■ **PROBLEM REQUIREMENTS**: When you find the line with "[p + n * HALF for" among the records below, reproduce it and each line after it exactly, ending with the line with "strip(name, inner, outer, 0.0085)".

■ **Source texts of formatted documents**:
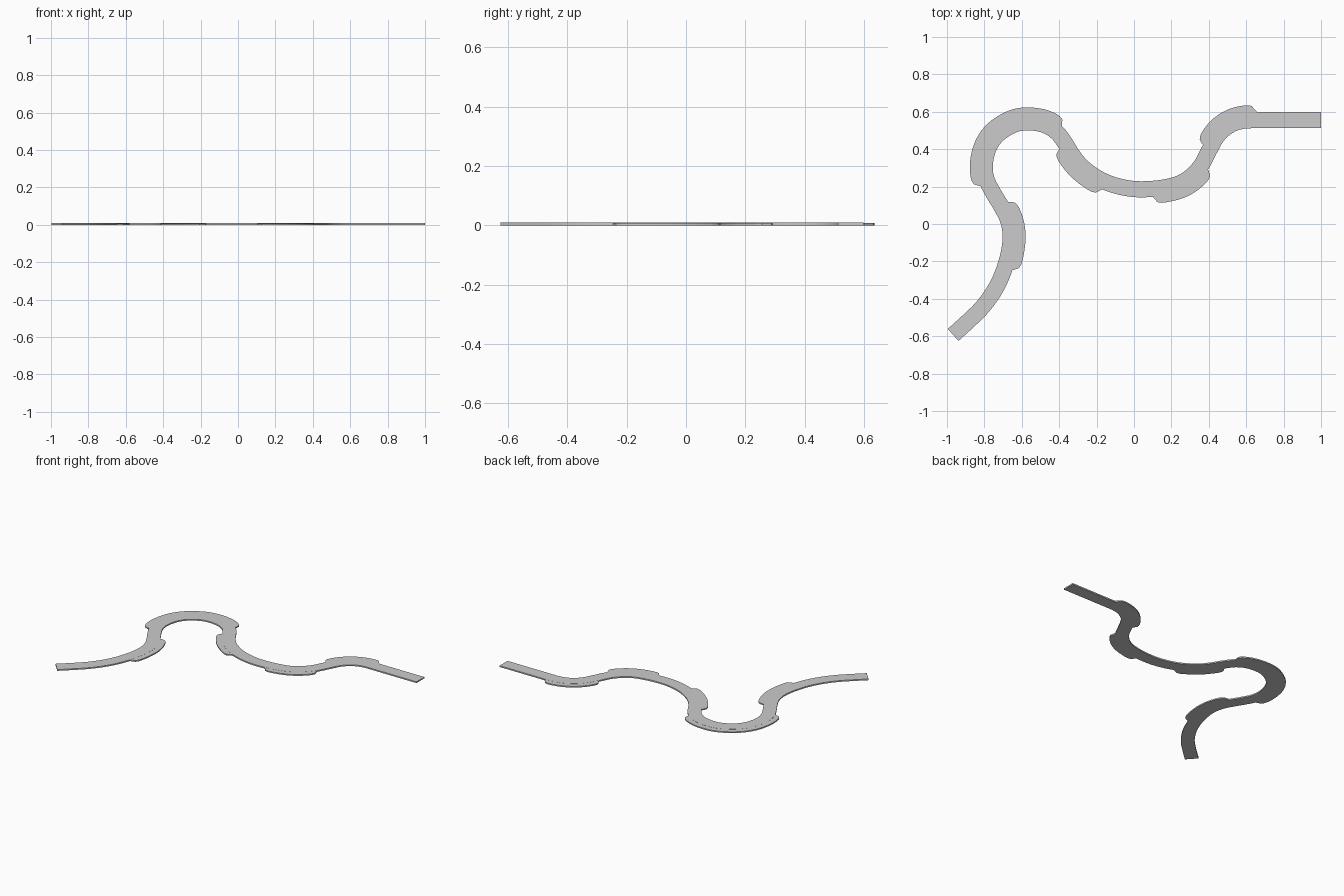
import bpy, bmesh, math
from mathutils import Vector

if "Cube" in bpy.data.objects:
    bpy.data.objects.remove(bpy.data.objects["Cube"])

HALF = 0.043      # half road width
CURB = 0.034      # curb width
PATH = [(1, .555), (.8, .555), (.63, .555), (.585, .552), (.53, .537), (.475, .502),
        (.435, .455), (.40, .39), (.36, .315), (.305, .255), (.25, .22), (.185, .2),
        (.1, .188), (0, .187), (-.1, .206), (-.19, .243), (-.275, .304), (-.33, .37),
        (-.37, .435), (-.415, .492), (-.48, .53), (-.56, .543), (-.64, .532),
        (-.728, .478), (-.779, .403), (-.798, .31), (-.787, .235), (-.752, .165),
        (-.71, .095), (-.675, .025), (-.66, -.05), (-.665, -.13), (-.685, -.215),
        (-.717, -.3), (-.762, -.38), (-.82, -.455), (-.89, -.523), (-.967, -.593)]


def smooth_path(pts, steps=5):
    p = [Vector(q) for q in pts]
    p = [2 * p[0] - p[1]] + p + [2 * p[-1] - p[-2]]
    out = []
    for i in range(1, len(p) - 2):
        a, b, c, d = p[i - 1:i + 3]
        for k in range(steps):
            t = k / steps
            out.append(0.5 * (2 * b + (c - a) * t + (2 * a - 5 * b + 4 * c - d) * t * t
                              + (3 * b - a - 3 * c + d) * t ** 3))
    return out + [p[-2]]


line = smooth_path(PATH)
normals = []          # pointing left of travel
for i in range(len(line)):
    t = (line[min(i + 1, len(line) - 1)] - line[max(i - 1, 0)]).normalized()
    normals.append(Vector((-t.y, t.x)))


def strip(name, edge_a, edge_b, top):
    """Flat slab between two edges."""
    bm = bmesh.new()
    rings = []
    for a, b in zip(edge_a, edge_b):
        rings.append([bm.verts.new((p.x, p.y, z)) for p, z in
                      ((a, 0), (b, 0), (b, top), (a, top))])
    for r, s in zip(rings, rings[1:]):
        for k in range(4):
            m = (k + 1) % 4
            bm.faces.new((r[k], r[m], s[m], s[k]))
    bm.faces.new(rings[0])
    bm.faces.new(rings[-1])
    bmesh.ops.recalc_face_normals(bm, faces=bm.faces)
    me = bpy.data.meshes.new(name)
    bm.to_mesh(me)
    bm.free()
    ob = bpy.data.objects.new(name, me)
    bpy.context.collection.objects.link(ob)


# Road surface
strip("road", [p + n * HALF for p, n in zip(line, normals)],
      [p - n * HALF for p, n in zip(line, normals)], 0.009)


# Curbs on the outside of each bend, with rounded ends
def curb(name, start, end, side):
    edge = [p + n * HALF * side for p, n in zip(line, normals)]
    near = lambda q: min(range(len(edge)), key=lambda i: (edge[i] - Vector(q)).length)
    i0, i1 = near(start), near(end)
    idx = range(i0, i1 + 1)
    dist = [0]
    for i in idx[1:]:
        dist.append(dist[-1] + (edge[i] - edge[i - 1]).length)
    inner, outer = [], []
    for i, d in zip(idx, dist):
        e = min(1, min(d, dist[-1] - d) / 0.05)
        w = 0.003 + CURB * math.sqrt(max(0, 1 - (1 - e) ** 2))
        inner.append(edge[i])
        outer.append(edge[i] + normals[i] * side * w)
    strip(name, inner, outer, 0.0085)


for n, (start, end, side) in enumerate([
        ((.655, .60), (.36, .43), -1),
        ((.39, .29), (.11, .145), 1),
        ((-.18, .19), (-.405, .40), 1),
        ((-.39, .525), (-.825, .205), -1),
        ((-.68, .12), (-.64, -.24), 1)]):
    curb(f"curb_{n + 1}", start, end, side)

■ **RESPONSE BOX**:
strip("road", [p + n * HALF for p, n in zip(line, normals)],
      [p - n * HALF for p, n in zip(line, normals)], 0.009)


# Curbs on the outside of each bend, with rounded ends
def curb(name, start, end, side):
    edge = [p + n * HALF * side for p, n in zip(line, normals)]
    near = lambda q: min(range(len(edge)), key=lambda i: (edge[i] - Vector(q)).length)
    i0, i1 = near(start), near(end)
    idx = range(i0, i1 + 1)
    dist = [0]
    for i in idx[1:]:
        dist.append(dist[-1] + (edge[i] - edge[i - 1]).length)
    inner, outer = [], []
    for i, d in zip(idx, dist):
        e = min(1, min(d, dist[-1] - d) / 0.05)
        w = 0.003 + CURB * math.sqrt(max(0, 1 - (1 - e) ** 2))
        inner.append(edge[i])
        outer.append(edge[i] + normals[i] * side * w)
    strip(name, inner, outer, 0.0085)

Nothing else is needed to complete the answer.